**MATERIAL PROVIDED:**
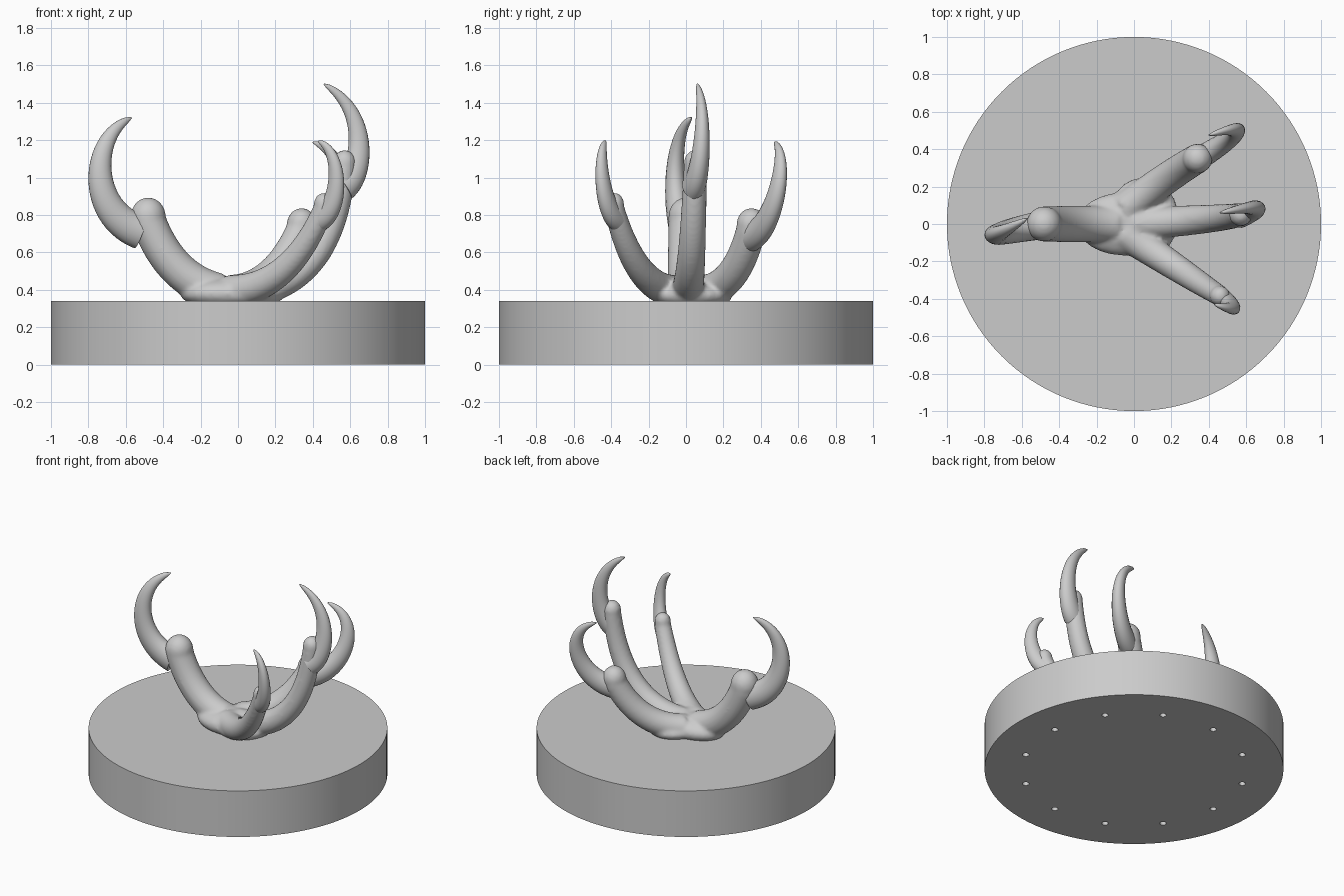
import bpy, bmesh, math
from mathutils import Vector, Matrix

if "Cube" in bpy.data.objects:
    bpy.data.objects.remove(bpy.data.objects["Cube"])

shade = (0.6, 0.6, 0.6, 1)
grey = bpy.data.materials.new("plain_grey")
grey.use_nodes = True
grey.diffuse_color = shade
grey.node_tree.nodes["Principled BSDF"].inputs["Base Color"].default_value = shade


def make_object(name, bm):
    bmesh.ops.recalc_face_normals(bm, faces=bm.faces)
    mesh = bpy.data.meshes.new(name)
    bm.to_mesh(mesh)
    bm.free()
    obj = bpy.data.objects.new(name, mesh)
    bpy.context.collection.objects.link(obj)
    mesh.materials.append(grey)
    return obj


def smooth(obj):
    bpy.ops.object.select_all(action='DESELECT')
    obj.select_set(True)
    bpy.context.view_layer.objects.active = obj
    bpy.ops.object.shade_smooth_by_angle(angle=math.radians(40))


def bezier(controls, t):
    """Point on a curve of any degree, by repeated interpolation."""
    points = [Vector(c) for c in controls]
    while len(points) > 1:
        points = [a.lerp(b, t) for a, b in zip(points, points[1:])]
    return points[0]


def tube(bm, controls, radius, side, flatten=1.0, steps=28, sides=20):
    """Sweep a section along a curve; radius is a function of position along it."""
    path = [bezier(controls, i / steps) for i in range(steps + 1)]
    rings = []
    for i, centre in enumerate(path):
        tangent = (path[min(i + 1, steps)] - path[max(i - 1, 0)]).normalized()
        across = (side - tangent * side.dot(tangent)).normalized()
        normal = tangent.cross(across)
        ring = []
        for k in range(sides):
            a = math.tau * k / sides
            offset = across * math.cos(a) * flatten + normal * math.sin(a)
            ring.append(bm.verts.new(centre + offset * radius(i / steps)))
        rings.append(ring)
    for r, s in zip(rings, rings[1:]):
        for k in range(sides):
            n = (k + 1) % sides
            bm.faces.new((r[k], r[n], s[n], s[k]))
    bm.faces.new(rings[0])
    bm.faces.new(rings[-1])


def ball(bm, centre, size):
    bmesh.ops.create_uvsphere(bm, u_segments=24, v_segments=14, radius=1,
                              matrix=Matrix.Translation(centre) @ Matrix.Diagonal((*size, 1)))


def cylinder(bm, centre, radius, depth, segments):
    bmesh.ops.create_cone(bm, cap_ends=True, segments=segments, radius1=radius, radius2=radius,
                          depth=depth, matrix=Matrix.Translation(centre))


# Round plinth with a ring of small holes underneath
bm = bmesh.new()
cylinder(bm, (0, 0, 0.17), 1, 0.34, 128)
plinth = make_object("plinth", bm)
bm = bmesh.new()
for k in range(12):
    a = math.radians(5 + 30 * k)
    cylinder(bm, (0.75 * math.cos(a), 0.75 * math.sin(a), 0), 0.022, 0.2, 20)
cutter = make_object("hole_cutter", bm)
cutter.hide_render = True
cutter.hide_set(True)
cut = plinth.modifiers.new("holes", 'BOOLEAN')
cut.object = cutter
cut.solver = 'EXACT'
smooth(plinth)

# Each toe: curve from palm to knuckle, curve of its claw, and the thickness of
# the toe at the palm, the toe at the knuckle and the claw at its base
toes = {
    "rear": ([(-0.1, 0, 0.39), (-0.36, 0, 0.45), (-0.48, 0, 0.77)],
             [(-0.52, -0.01, 0.71), (-0.8, -0.06, 0.8), (-0.8, -0.1, 1.22), (-0.57, 0.03, 1.32)],
             (0.1, 0.095, 0.09)),
    "middle": ([(0, 0, 0.39), (0.5, 0.03, 0.4), (0.57, 0.05, 1.06)],
               [(0.56, 0.04, 0.95), (0.67, 0.08, 1.02), (0.71, 0.11, 1.36), (0.46, 0.06, 1.5)],
               (0.09, 0.062, 0.075)),
    "back": ([(-0.05, 0.08, 0.39), (0.2, 0.27, 0.4), (0.34, 0.35, 0.73)],
             [(0.33, 0.34, 0.68), (0.55, 0.47, 0.72), (0.65, 0.55, 1.11), (0.4, 0.475, 1.19)],
             (0.09, 0.08, 0.076)),
    "front": ([(-0.05, -0.05, 0.39), (0.28, -0.27, 0.4), (0.46, -0.385, 0.84)],
              [(0.44, -0.37, 0.78), (0.55, -0.45, 0.84), (0.56, -0.47, 1.14), (0.43, -0.43, 1.195)],
              (0.09, 0.055, 0.062)),
}

# Palm, toes and knuckles gathered into one fleshy foot, with separate claws
flesh = bmesh.new()
ball(flesh, (-0.05, 0, 0.38), (0.26, 0.17, 0.09))
ball(flesh, (0.05, 0.03, 0.37), (0.19, 0.22, 0.08))
for name, (toe, claw, (thick, thin, base)) in toes.items():
    heading = Vector(toe[-1]) - Vector(toe[0])
    side = Vector((-heading.y, heading.x, 0)).normalized()
    tube(flesh, toe, lambda t: thick + (thin - thick) * t, side)
    ball(flesh, Vector(toe[-1]) + Vector((0, 0, 0.02)), (thin, thin, thin * 1.1))
    horn = bmesh.new()
    tube(horn, claw, lambda t: 0.004 + base * (1 - t) ** 0.6, side, flatten=0.8)
    smooth(make_object(name + "_claw", horn))

foot = make_object("foot", flesh)
fuse = foot.modifiers.new("fuse", 'REMESH')
fuse.mode = 'VOXEL'
fuse.voxel_size = 0.012
fuse.use_smooth_shade = True
soften = foot.modifiers.new("soften", 'SMOOTH')
soften.factor = 0.5
soften.iterations = 8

**WHAT THE TASK ASKS:** Please give an exact copy of the entries above, from the line with "curve of any" down to the line with "a section along", inclusive, and nothing else.

**RESPONSE AREA:**
    """Point on a curve of any degree, by repeated interpolation."""
    points = [Vector(c) for c in controls]
    while len(points) > 1:
        points = [a.lerp(b, t) for a, b in zip(points, points[1:])]
    return points[0]


def tube(bm, controls, radius, side, flatten=1.0, steps=28, sides=20):
    """Sweep a section along a curve; radius is a function of position along it."""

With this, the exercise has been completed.